Re: Mutual Intelligibilty

Harriet Whitehead (whitehea@WSUAIX.CSC.WSU.EDU)
Sat, 26 Nov 1994 19:19:52 -31802

Steven Johnson's forward asks us anthropologists, "Are human beings
mutually intelligible?" and goes on to opine that under all the cultural
diversity, "people is people."

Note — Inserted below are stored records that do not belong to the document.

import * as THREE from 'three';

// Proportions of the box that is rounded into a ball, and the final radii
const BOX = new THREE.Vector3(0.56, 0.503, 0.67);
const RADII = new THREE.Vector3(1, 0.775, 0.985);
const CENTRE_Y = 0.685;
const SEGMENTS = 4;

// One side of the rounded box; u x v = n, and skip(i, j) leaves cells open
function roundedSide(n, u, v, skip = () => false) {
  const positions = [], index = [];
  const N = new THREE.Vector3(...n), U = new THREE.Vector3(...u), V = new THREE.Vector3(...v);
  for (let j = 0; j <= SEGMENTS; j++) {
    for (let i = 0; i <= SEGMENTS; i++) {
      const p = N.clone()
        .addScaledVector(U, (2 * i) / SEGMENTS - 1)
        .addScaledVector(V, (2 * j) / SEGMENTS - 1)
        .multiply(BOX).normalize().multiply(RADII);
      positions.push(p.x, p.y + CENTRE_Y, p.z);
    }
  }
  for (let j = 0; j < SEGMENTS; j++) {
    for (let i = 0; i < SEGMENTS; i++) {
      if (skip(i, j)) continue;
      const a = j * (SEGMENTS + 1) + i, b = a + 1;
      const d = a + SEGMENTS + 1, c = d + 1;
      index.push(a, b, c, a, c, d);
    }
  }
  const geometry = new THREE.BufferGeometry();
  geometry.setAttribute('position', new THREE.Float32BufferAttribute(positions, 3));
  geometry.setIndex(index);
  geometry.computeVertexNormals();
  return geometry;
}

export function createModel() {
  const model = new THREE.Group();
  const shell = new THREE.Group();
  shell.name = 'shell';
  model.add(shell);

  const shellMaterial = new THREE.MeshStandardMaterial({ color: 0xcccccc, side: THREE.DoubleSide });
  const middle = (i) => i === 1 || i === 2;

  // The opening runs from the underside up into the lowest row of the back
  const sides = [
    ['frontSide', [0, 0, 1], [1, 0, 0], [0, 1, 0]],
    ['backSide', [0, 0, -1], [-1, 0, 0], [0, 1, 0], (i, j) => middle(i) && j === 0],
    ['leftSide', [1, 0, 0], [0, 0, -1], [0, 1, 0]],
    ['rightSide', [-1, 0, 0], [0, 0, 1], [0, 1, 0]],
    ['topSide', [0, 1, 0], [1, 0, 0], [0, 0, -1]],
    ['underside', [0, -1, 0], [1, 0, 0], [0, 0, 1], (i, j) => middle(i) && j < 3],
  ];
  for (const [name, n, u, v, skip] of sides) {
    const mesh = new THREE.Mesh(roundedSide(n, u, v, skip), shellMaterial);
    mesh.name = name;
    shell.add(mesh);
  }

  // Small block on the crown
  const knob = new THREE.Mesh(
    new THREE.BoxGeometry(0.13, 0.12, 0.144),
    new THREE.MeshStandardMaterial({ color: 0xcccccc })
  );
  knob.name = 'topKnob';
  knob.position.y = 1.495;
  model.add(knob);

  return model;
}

Steven, I sympathize with your sentiments, and I bet you get quite an
argument over this topic on the list. A lot of it will boil down to
"It depends on what you mean by....mutually intelligible," etc. Still, my
biggest culture shock upon arriving in a remote, very "bush" New Guinea
village, in 1987, was the realization that I was having no culture shock.
I persistently felt like I was living among a bunch of Americans trying
some sort of hippie communal experiment. Well, not quite. But still, here
were people uncannily similar to the old familiars, but without the
remotest historical relationship, saving some recent western infiltration.
It gave me pause.
Happily, upon returning from the bush, I find a new theoretical

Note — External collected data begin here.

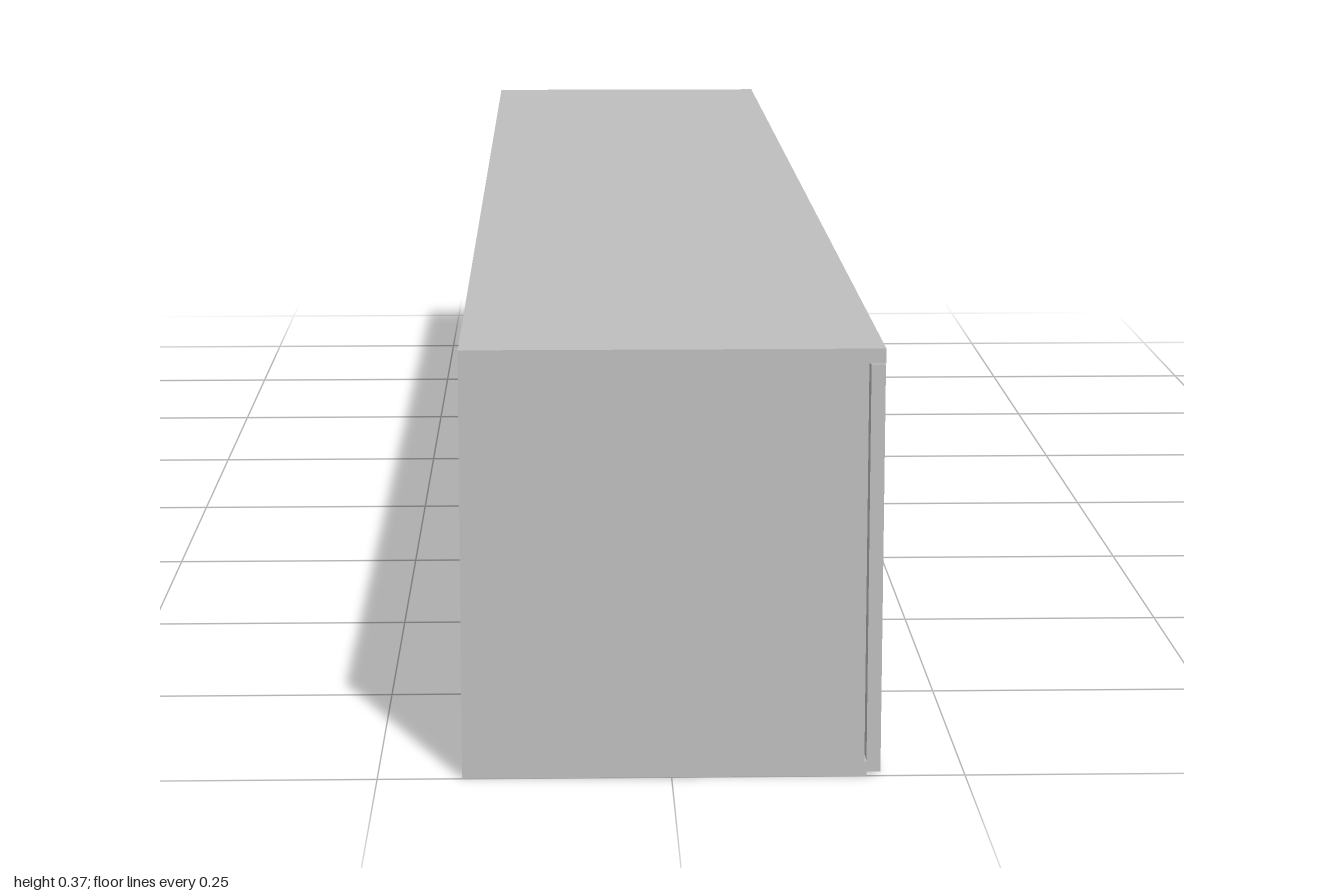
import * as THREE from 'three';

const T = 0.0125;                 // board thickness
const H = 0.37, BACK = -0.178, FRONT = 0.178;
const CARCASS = 0.164;            // front edge of the upright boards
const SHELF_FRONT = 0.148;        // shelves are set back from the opening

export function createModel() {
  const model = new THREE.Group();
  model.name = 'sideboard';
  const grey = new THREE.MeshStandardMaterial({ color: 0xbfbfbf });
  grey.name = 'light grey board';

  // A box given by its limits on each axis
  function board(parent, name, x0, x1, y0, y1, z0, z1) {
    const mesh = new THREE.Mesh(new THREE.BoxGeometry(x1 - x0, y1 - y0, z1 - z0), grey);
    mesh.position.set((x0 + x1) / 2, (y0 + y1) / 2, (z0 + z1) / 2);
    mesh.name = name;
    parent.add(mesh);
  }

  // One open-backed unit: two bays behind doors, or one open niche
  function unit(name, z0, z1, hasDoors) {
    const g = new THREE.Group();
    g.name = name;
    const mid = (z0 + z1) / 2;
    board(g, 'top', BACK, FRONT, H - T, H, z0, z1);
    board(g, 'bottom', BACK, 0.166, 0, T, z0, z1);
    board(g, 'sidePanel', BACK, CARCASS, T, H - T, z0, z0 + T);
    board(g, 'sidePanel', BACK, CARCASS, T, H - T, z1 - T, z1);
    if (hasDoors) board(g, 'divider', BACK, CARCASS, T, H - T, mid - T / 2, mid + T / 2);

    // Two shelves in each bay
    const bays = hasDoors
      ? [[z0 + T, mid - T / 2], [mid + T / 2, z1 - T]]
      : [[z0 + T, z1 - T]];
    for (const [a, b] of bays)
      for (const y of [0.09, 0.235])
        board(g, 'shelf', BACK, SHELF_FRONT, y, y + T, a, b);

    // A pair of doors with narrow gaps
    if (hasDoors) {
      const gap = 0.002;
      for (const [a, b] of [[z0, mid], [mid, z1]])
        board(g, 'door', 0.166, FRONT, 0.003, 0.356, a + gap, b - gap);
    }
    model.add(g);
  }

  unit('rearCabinet', -1, -0.428, true);
  unit('rearNiche', -0.428, -0.286, false);
  unit('middleCabinet', -0.286, 0.286, true);
  unit('frontNiche', 0.286, 0.428, false);
  unit('frontCabinet', 0.428, 1, true);
  return model;
}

wave underway, called variously "the cognitive revolution," "the theory
of domain-specific cognition," or just "mind design," in which it is
argued that there is a good deal of innate mental architecture that at
least starts off the same in human babies everywhere and that connects
them to the real world in an adaptive way (not necessarily a 'rational'
way, not necessarily a 'nice' way, just an adaptive way). The 'real'
world to which the mind is, arguably, adapted, includes the social world
of fellow humans, who share this mental architecture and thus 'connect'
in mutually intelligible ways to what the other is doing/evincing etc.
Obviously, similar architecture can be put to work in pretty diverse
ways; there's still room for lots of "relativity." Some people operate
the principle of reciprocity (to name one commonality) in terms of dinner
invitations, others in terms of women given in marriage, for example.
A good summary of the trend, critiquing the high cultural
relativists, is the chapter "Mind Design," in Steve Pinker's *The
Language Game.* For greater depth, heavier breathing, try *The Adapted
Mind*, eds. Jerome Barkow, Lida Cosmides, John Tooby. Or the recent,
*Mapping the Mind*, eds L. Herschfeld and S. Gelman. Good collections, both.

Happy browsing,
Harriet Whitehead
Washington State University